Heritage-type productions like this can be pretty staid, worthy and boring but happily, while certainly not an exercise in risk-taking, this one is actually very digestible, largely because it cuts to the chase and keeps the pageantry, crowd scenes and spectacle to a minimum. A large bulk of its running time consists of just two men in suits in a consulting room, these being Colin Firth as the painfully shy, stammering Duke of York and Geoffrey Rush as the Duke’s cheerfully irreverent speech therapist. Both of these performances are fantastic. No-one does “emotionally constipated Englishman” better than Firth, and never does the Duke’s speech impediment descend into a set of easily rehearsed tics – you really feel the poor man’s pain at finding himself trapped in a public position he’s hopelessly ill-suited for. Conversely, Geoffrey Rush is such a natural choice for the cheeky Australian who has the job of unearthing his client’s long-suppressed voice that you figure that it would have been pretty much impossible to make the picture without him (might this be why Rush gets an Executive Producer credit?).
Eventually momentous matters of state intrude on these intimate therapy sessions – the death of a king, an abdication, a World War – and the film opens out, but by then we’re hooked and at the end I felt that the picture could have been a bit longer, and it’s rare indeed to feel that in the cinema these days.

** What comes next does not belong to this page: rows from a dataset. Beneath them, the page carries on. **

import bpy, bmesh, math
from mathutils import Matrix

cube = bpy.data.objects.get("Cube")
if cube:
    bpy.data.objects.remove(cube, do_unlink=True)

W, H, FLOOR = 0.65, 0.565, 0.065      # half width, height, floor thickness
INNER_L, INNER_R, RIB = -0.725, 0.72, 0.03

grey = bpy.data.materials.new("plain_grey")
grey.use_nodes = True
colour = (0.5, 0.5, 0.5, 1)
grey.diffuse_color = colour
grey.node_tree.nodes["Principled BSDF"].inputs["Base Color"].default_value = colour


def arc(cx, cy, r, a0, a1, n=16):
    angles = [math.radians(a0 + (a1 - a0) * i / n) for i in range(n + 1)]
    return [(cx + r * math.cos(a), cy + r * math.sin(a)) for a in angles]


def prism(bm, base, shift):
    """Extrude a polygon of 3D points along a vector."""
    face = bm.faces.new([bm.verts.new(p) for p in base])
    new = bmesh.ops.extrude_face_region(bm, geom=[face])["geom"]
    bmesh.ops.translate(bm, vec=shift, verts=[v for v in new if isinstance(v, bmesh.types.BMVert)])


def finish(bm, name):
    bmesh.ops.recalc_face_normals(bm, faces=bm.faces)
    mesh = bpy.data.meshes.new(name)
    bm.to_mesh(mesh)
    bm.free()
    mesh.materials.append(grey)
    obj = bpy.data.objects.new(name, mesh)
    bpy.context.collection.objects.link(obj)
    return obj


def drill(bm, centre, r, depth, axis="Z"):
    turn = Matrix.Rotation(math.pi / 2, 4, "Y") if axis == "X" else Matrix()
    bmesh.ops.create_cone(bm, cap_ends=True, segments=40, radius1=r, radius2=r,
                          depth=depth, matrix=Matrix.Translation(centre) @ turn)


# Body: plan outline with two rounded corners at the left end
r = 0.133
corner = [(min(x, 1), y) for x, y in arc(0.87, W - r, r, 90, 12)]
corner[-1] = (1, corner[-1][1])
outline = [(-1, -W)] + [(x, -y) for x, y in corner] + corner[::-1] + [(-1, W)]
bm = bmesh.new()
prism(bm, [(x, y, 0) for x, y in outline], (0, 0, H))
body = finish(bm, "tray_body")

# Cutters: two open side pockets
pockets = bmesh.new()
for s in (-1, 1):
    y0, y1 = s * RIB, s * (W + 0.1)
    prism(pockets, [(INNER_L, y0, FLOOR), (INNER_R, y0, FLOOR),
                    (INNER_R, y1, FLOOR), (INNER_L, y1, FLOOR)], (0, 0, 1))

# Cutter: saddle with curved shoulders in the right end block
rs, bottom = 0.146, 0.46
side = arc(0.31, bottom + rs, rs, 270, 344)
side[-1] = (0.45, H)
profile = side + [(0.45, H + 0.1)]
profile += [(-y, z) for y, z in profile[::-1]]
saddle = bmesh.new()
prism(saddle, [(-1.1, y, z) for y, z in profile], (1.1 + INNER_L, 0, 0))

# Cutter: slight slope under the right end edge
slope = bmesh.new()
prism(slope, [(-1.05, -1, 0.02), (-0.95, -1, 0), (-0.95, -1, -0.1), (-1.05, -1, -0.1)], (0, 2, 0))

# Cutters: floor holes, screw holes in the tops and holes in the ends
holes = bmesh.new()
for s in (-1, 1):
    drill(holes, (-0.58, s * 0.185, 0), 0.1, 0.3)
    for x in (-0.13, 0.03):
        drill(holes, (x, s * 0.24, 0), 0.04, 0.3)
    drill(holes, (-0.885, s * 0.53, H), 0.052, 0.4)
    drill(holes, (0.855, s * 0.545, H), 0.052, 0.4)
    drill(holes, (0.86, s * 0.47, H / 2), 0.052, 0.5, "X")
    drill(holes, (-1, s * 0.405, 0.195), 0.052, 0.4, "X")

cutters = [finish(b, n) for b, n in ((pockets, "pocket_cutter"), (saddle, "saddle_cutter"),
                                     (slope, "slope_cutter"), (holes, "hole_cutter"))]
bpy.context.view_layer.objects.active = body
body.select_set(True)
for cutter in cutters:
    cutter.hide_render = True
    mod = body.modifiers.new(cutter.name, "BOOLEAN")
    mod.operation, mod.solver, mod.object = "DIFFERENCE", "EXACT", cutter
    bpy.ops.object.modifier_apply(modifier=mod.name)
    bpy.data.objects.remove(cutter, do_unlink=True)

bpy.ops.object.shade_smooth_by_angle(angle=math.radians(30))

In summary: precision engineered to win every award going, but also absorbing, funny, briskly paced and brilliantly acted.